EXERCISE DESCRIPTION:
Do not copy the pictures. Write out the lines from the start of the entries through the line containing "if (hole) shape.holes.push(new".

RECORDS:

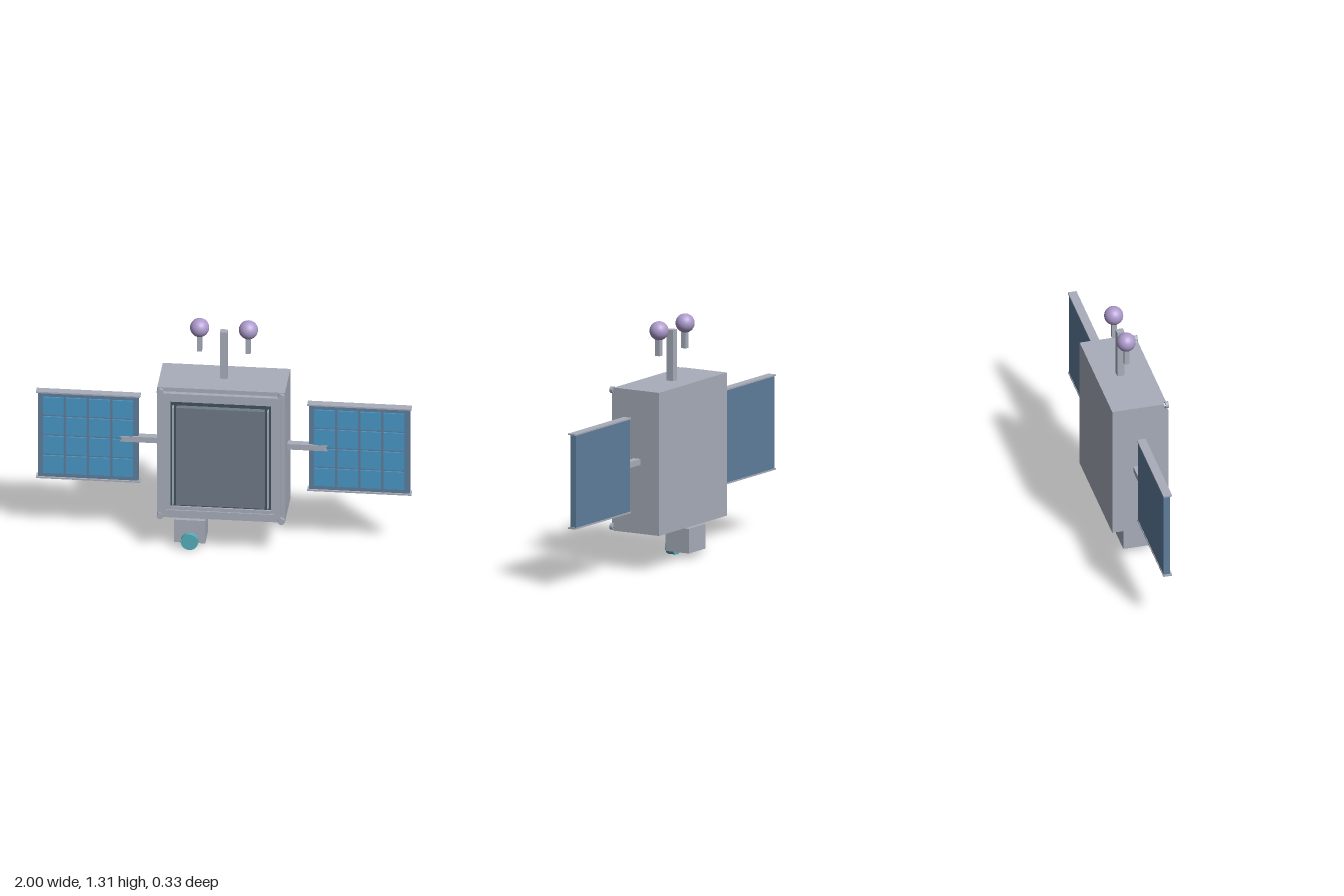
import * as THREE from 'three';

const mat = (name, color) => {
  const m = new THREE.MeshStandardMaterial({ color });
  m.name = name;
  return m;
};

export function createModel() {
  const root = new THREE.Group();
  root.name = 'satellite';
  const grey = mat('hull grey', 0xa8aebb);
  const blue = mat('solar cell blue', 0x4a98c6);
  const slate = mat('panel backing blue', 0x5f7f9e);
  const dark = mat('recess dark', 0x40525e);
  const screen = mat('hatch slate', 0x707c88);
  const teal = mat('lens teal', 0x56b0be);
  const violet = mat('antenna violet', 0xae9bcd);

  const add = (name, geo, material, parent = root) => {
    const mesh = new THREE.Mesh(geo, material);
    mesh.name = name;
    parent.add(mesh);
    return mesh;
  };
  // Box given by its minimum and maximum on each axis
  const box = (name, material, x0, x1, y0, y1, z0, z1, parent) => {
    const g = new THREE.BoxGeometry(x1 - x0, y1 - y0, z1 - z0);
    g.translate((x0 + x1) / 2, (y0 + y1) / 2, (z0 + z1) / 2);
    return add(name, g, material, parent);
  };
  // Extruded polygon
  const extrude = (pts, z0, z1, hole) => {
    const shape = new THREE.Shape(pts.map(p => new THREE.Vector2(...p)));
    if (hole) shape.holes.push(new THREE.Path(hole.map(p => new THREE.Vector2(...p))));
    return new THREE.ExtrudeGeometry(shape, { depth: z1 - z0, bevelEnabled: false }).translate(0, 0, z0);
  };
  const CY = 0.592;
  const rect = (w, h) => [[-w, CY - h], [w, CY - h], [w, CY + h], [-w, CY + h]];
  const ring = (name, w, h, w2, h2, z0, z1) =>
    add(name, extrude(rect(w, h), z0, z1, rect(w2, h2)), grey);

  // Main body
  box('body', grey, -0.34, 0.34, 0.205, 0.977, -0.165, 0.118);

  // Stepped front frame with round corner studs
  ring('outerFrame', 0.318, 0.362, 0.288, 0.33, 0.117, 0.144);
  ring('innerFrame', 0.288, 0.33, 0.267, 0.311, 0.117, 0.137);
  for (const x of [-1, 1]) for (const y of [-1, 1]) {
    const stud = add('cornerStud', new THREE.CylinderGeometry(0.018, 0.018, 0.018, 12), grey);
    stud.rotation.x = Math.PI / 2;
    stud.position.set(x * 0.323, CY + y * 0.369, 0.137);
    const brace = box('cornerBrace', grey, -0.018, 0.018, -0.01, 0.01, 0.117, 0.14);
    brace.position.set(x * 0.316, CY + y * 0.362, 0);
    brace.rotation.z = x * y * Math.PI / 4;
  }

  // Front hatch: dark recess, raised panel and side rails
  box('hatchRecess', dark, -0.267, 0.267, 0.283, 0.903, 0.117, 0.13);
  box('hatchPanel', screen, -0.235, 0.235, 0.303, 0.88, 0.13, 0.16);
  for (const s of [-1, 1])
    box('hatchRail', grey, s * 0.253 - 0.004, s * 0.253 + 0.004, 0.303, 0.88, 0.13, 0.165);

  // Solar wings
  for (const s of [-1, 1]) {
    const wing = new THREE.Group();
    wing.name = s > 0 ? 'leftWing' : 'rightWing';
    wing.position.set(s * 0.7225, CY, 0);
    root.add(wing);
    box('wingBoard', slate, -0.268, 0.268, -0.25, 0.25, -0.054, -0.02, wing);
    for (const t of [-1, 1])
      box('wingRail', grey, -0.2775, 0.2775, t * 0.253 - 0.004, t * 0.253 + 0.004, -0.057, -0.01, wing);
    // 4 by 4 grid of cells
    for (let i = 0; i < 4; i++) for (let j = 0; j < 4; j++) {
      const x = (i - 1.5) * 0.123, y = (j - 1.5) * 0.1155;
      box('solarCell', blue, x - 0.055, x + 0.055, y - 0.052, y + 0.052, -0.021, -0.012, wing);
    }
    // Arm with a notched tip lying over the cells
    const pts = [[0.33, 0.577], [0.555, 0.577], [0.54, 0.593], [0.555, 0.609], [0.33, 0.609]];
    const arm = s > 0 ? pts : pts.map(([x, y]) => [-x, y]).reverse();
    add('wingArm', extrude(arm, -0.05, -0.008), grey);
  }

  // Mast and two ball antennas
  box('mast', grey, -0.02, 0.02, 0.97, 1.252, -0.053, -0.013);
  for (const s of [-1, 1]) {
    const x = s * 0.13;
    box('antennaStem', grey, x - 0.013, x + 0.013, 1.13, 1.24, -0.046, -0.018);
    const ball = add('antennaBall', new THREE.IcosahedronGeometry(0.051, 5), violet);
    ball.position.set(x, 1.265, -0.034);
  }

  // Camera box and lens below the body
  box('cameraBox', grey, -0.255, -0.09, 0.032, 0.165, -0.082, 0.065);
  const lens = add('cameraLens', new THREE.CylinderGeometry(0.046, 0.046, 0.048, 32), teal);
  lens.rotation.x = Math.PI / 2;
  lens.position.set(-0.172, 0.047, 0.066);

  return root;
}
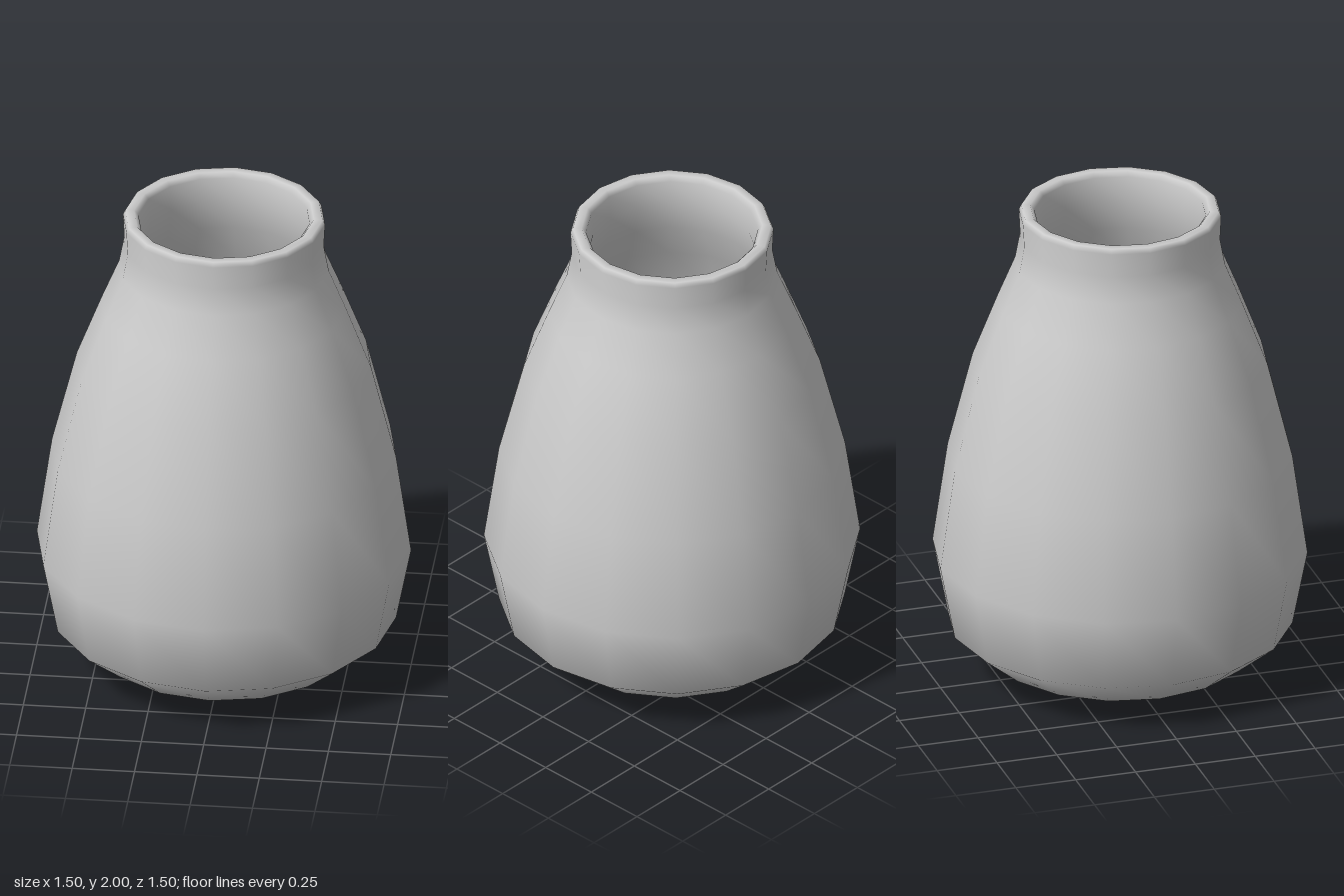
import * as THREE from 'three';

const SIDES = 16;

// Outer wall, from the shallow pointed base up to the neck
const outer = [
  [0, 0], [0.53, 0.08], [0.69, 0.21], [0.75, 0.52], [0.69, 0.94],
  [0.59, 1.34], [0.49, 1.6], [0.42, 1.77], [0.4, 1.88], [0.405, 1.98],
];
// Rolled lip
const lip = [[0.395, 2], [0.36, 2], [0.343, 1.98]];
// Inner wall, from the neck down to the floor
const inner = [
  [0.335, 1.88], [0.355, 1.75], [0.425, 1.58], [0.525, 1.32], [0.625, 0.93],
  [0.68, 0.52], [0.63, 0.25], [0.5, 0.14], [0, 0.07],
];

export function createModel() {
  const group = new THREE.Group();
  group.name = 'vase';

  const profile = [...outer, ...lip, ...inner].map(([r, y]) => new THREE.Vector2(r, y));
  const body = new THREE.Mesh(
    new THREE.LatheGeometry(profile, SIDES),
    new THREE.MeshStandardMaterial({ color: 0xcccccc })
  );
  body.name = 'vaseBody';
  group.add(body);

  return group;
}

EXPECTED ANSWER:
import * as THREE from 'three';

const mat = (name, color) => {
  const m = new THREE.MeshStandardMaterial({ color });
  m.name = name;
  return m;
};

export function createModel() {
  const root = new THREE.Group();
  root.name = 'satellite';
  const grey = mat('hull grey', 0xa8aebb);
  const blue = mat('solar cell blue', 0x4a98c6);
  const slate = mat('panel backing blue', 0x5f7f9e);
  const dark = mat('recess dark', 0x40525e);
  const screen = mat('hatch slate', 0x707c88);
  const teal = mat('lens teal', 0x56b0be);
  const violet = mat('antenna violet', 0xae9bcd);

  const add = (name, geo, material, parent = root) => {
    const mesh = new THREE.Mesh(geo, material);
    mesh.name = name;
    parent.add(mesh);
    return mesh;
  };
  // Box given by its minimum and maximum on each axis
  const box = (name, material, x0, x1, y0, y1, z0, z1, parent) => {
    const g = new THREE.BoxGeometry(x1 - x0, y1 - y0, z1 - z0);
    g.translate((x0 + x1) / 2, (y0 + y1) / 2, (z0 + z1) / 2);
    return add(name, g, material, parent);
  };
  // Extruded polygon
  const extrude = (pts, z0, z1, hole) => {
    const shape = new THREE.Shape(pts.map(p => new THREE.Vector2(...p)));
    if (hole) shape.holes.push(new THREE.Path(hole.map(p => new THREE.Vector2(...p))));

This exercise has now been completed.